> **WHAT YOU HAVE TO DO**: From the entries that follow, list every line in which the string "right" appears.

━━━━━━━━━━━━━━━━━━━━

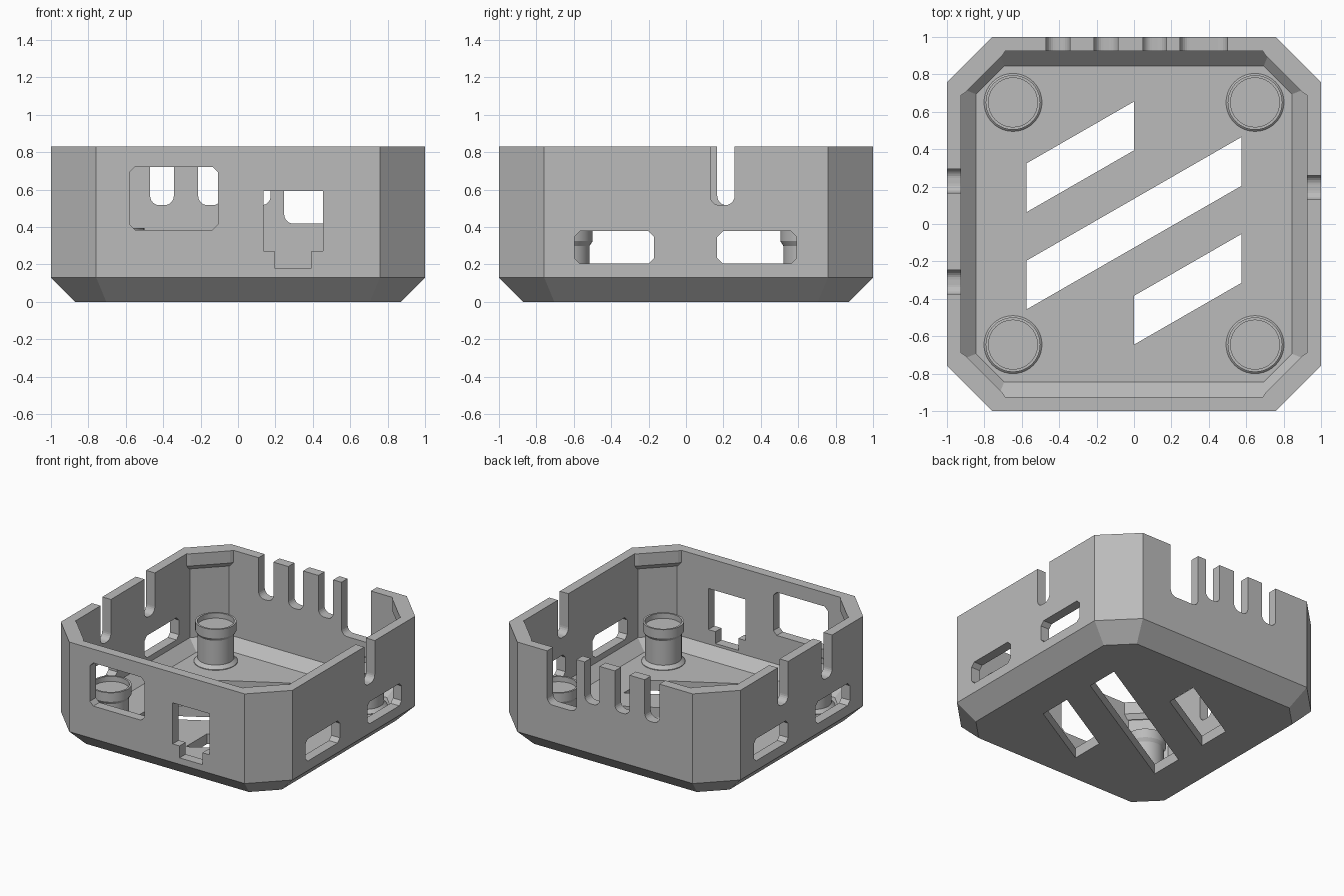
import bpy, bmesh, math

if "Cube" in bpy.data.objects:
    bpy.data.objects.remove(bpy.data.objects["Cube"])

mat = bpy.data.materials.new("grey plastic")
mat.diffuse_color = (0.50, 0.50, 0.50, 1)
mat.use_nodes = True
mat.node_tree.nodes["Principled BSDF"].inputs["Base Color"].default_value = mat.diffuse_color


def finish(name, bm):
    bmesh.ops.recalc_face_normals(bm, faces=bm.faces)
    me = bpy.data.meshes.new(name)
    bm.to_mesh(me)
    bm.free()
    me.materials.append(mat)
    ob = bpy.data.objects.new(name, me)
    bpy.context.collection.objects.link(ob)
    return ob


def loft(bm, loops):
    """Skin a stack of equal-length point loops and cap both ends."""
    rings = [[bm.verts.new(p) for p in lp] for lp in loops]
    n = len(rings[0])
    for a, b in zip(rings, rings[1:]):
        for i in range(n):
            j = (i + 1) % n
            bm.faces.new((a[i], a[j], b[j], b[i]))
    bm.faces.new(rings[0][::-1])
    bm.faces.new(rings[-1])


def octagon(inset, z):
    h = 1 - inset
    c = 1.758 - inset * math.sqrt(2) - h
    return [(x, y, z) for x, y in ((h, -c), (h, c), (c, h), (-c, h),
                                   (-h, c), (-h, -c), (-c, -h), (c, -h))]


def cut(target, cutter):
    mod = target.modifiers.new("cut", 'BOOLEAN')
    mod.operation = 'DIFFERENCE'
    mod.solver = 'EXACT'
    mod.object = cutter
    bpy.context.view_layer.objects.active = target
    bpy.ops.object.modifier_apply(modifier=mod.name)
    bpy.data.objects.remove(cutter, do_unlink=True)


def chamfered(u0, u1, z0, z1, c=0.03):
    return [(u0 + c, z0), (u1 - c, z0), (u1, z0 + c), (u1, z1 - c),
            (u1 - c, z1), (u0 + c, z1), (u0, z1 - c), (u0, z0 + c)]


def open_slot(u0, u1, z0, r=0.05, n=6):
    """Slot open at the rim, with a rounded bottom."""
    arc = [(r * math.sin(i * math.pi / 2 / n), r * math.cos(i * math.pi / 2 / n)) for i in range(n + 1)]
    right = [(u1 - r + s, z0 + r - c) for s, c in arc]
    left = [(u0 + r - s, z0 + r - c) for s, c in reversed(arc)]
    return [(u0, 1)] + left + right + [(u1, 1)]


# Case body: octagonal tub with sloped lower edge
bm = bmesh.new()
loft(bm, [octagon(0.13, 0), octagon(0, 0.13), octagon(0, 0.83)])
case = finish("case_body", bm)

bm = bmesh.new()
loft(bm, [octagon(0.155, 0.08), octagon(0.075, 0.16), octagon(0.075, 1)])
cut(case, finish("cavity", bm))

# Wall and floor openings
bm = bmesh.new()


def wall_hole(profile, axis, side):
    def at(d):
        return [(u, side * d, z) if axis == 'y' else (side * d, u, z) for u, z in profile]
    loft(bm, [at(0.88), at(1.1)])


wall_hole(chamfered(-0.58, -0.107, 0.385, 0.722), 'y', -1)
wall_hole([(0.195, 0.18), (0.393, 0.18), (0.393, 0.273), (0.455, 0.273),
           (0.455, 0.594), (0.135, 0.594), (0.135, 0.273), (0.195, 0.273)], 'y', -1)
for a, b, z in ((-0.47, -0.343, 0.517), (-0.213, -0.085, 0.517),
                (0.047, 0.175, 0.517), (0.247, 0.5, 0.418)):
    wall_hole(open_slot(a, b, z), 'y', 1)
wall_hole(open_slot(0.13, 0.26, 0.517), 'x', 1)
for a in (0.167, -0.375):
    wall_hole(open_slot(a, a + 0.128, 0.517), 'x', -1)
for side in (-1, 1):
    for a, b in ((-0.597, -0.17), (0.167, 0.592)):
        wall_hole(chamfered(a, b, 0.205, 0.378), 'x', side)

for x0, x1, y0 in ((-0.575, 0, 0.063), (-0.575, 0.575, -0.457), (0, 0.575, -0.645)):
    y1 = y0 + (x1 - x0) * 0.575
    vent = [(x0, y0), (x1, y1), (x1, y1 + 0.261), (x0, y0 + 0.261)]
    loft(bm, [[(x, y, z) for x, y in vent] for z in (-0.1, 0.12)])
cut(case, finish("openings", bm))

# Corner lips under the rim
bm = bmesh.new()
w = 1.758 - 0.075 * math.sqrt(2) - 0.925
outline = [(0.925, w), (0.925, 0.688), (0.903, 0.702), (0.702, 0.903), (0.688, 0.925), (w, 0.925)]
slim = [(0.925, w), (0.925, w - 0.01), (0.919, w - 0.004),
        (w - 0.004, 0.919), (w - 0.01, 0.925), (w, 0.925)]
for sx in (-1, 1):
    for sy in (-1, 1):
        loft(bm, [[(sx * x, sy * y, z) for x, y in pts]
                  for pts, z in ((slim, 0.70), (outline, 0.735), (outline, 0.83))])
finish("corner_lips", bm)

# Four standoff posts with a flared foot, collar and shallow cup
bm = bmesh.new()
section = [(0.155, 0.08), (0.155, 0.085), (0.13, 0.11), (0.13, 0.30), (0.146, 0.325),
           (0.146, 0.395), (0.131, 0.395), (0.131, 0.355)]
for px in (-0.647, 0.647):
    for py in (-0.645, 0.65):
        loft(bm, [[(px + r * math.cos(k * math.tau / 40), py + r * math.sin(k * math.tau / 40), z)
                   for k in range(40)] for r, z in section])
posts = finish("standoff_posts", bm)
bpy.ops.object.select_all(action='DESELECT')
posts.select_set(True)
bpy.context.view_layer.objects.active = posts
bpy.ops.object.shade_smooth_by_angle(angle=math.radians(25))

━━━━━━━━━━━━━━━━━━━━

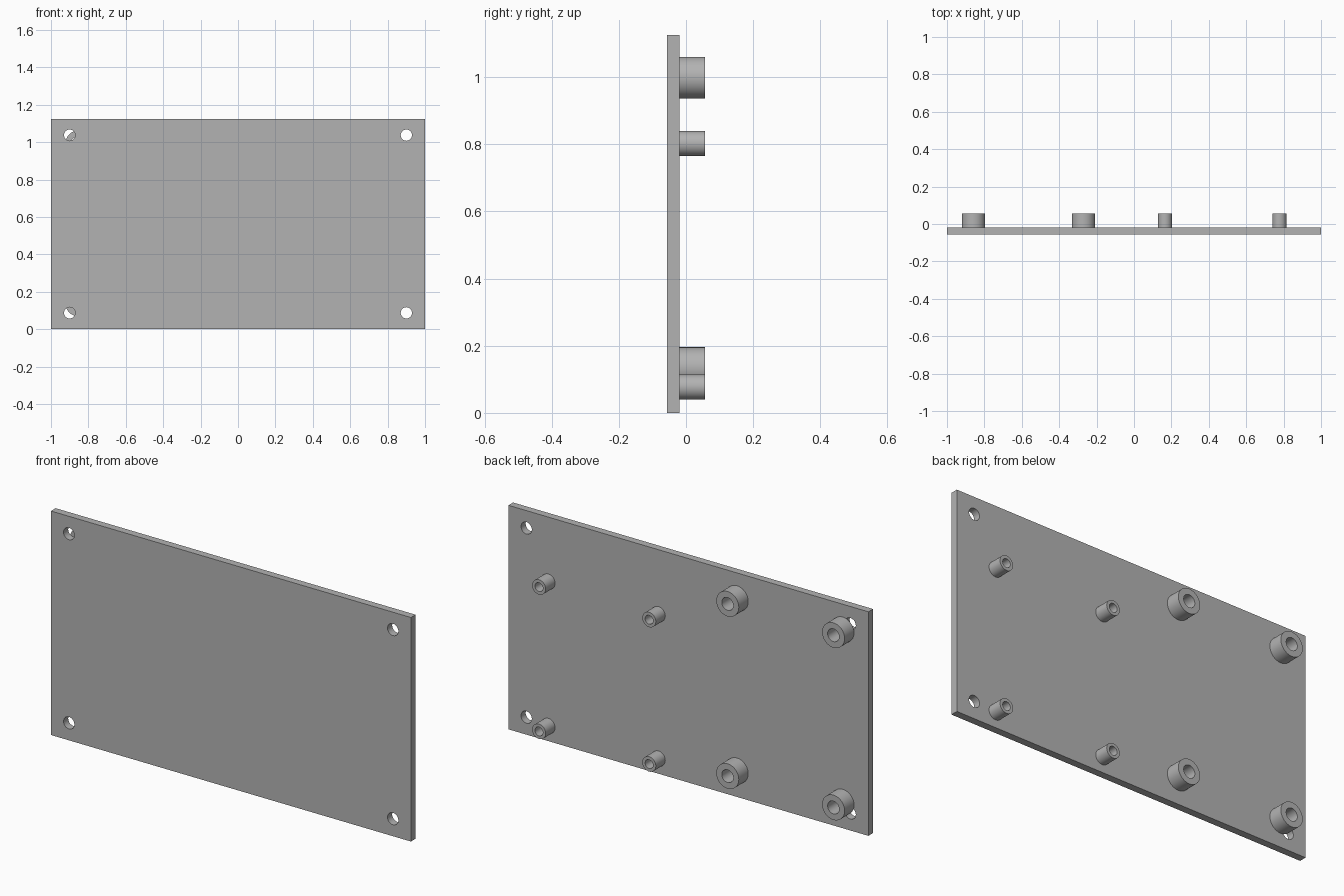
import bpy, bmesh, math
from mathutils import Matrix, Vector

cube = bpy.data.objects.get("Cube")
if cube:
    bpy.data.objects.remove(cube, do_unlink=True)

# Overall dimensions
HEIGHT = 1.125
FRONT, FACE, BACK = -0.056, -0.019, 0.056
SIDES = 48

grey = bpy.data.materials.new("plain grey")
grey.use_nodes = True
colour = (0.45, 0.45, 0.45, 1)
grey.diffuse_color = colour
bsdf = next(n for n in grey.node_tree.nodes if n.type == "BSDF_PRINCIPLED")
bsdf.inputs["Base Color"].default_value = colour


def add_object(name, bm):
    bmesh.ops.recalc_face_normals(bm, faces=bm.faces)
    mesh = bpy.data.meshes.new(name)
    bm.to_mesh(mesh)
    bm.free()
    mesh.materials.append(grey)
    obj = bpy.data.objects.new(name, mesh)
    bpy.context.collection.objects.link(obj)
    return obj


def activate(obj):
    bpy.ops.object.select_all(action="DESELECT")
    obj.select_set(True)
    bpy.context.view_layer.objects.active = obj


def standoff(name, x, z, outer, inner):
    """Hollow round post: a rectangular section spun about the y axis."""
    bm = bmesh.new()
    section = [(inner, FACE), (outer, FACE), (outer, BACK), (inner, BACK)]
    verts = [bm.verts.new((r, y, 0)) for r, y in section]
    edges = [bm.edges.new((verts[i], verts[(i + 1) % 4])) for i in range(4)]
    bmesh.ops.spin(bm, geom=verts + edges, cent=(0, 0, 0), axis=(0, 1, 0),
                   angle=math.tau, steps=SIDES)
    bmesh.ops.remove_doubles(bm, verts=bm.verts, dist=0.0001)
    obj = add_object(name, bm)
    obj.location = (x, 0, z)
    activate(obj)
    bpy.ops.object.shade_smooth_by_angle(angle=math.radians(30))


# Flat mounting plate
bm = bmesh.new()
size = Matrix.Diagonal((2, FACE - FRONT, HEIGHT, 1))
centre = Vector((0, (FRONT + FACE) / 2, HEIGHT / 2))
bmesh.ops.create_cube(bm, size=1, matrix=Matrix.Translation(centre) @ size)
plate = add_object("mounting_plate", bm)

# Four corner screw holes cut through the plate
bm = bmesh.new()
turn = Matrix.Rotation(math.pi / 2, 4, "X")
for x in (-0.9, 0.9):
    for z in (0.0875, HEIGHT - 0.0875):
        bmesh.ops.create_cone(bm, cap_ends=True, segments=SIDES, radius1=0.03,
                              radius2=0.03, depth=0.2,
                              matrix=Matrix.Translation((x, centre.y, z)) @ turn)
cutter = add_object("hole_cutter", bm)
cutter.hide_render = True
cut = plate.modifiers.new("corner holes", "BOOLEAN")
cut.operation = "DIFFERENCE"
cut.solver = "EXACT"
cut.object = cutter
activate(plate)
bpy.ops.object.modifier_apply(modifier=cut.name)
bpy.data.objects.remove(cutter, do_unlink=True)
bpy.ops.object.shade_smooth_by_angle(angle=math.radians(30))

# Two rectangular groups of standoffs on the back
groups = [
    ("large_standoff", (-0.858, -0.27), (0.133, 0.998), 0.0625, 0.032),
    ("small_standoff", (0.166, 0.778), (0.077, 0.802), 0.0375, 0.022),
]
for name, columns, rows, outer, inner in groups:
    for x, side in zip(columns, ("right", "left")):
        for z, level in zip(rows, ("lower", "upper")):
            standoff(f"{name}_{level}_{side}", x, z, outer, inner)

━━━━━━━━━━━━━━━━━━━━

> **RESPONSE FOR THIS EXERCISE**:
    right = [(u1 - r + s, z0 + r - c) for s, c in arc]
    return [(u0, 1)] + left + right + [(u1, 1)]
    for x, side in zip(columns, ("right", "left")):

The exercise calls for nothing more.